> **Exercise materials**

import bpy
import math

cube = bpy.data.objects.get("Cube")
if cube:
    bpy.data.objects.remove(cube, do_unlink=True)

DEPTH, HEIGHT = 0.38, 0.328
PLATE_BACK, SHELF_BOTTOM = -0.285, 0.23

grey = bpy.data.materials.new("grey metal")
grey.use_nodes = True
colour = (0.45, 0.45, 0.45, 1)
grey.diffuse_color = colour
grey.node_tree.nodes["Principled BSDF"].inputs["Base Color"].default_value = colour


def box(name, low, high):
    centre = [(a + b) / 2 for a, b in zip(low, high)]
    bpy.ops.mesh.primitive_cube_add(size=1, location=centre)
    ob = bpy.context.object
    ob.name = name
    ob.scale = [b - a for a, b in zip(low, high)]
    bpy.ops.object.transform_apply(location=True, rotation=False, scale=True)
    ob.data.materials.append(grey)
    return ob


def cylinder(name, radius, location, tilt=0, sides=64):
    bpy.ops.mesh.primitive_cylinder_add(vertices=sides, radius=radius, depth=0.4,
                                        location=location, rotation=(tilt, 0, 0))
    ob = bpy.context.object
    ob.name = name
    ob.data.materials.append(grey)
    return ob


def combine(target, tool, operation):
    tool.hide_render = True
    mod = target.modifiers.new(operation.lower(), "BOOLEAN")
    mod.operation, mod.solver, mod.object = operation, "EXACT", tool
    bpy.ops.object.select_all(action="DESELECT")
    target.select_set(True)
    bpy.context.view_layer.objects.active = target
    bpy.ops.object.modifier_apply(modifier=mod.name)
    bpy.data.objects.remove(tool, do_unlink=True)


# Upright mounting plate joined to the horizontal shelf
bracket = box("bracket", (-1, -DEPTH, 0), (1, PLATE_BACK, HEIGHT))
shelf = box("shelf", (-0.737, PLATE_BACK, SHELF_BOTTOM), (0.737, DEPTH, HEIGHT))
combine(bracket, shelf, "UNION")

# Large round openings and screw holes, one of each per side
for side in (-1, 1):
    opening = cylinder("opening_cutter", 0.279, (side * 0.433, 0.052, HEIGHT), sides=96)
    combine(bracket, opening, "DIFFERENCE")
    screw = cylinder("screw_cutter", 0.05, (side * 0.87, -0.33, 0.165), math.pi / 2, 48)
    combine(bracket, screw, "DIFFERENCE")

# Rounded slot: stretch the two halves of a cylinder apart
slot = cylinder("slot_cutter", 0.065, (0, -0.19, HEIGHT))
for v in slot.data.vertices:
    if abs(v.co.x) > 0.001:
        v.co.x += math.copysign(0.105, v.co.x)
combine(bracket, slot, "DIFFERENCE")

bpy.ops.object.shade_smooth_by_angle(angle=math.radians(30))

> **Your goal**
Reproduce each line of the material in which the string "data" occurs.

> **Result**
cube = bpy.data.objects.get("Cube")
    bpy.data.objects.remove(cube, do_unlink=True)
grey = bpy.data.materials.new("grey metal")
    ob.data.materials.append(grey)
    ob.data.materials.append(grey)
    bpy.data.objects.remove(tool, do_unlink=True)
for v in slot.data.vertices:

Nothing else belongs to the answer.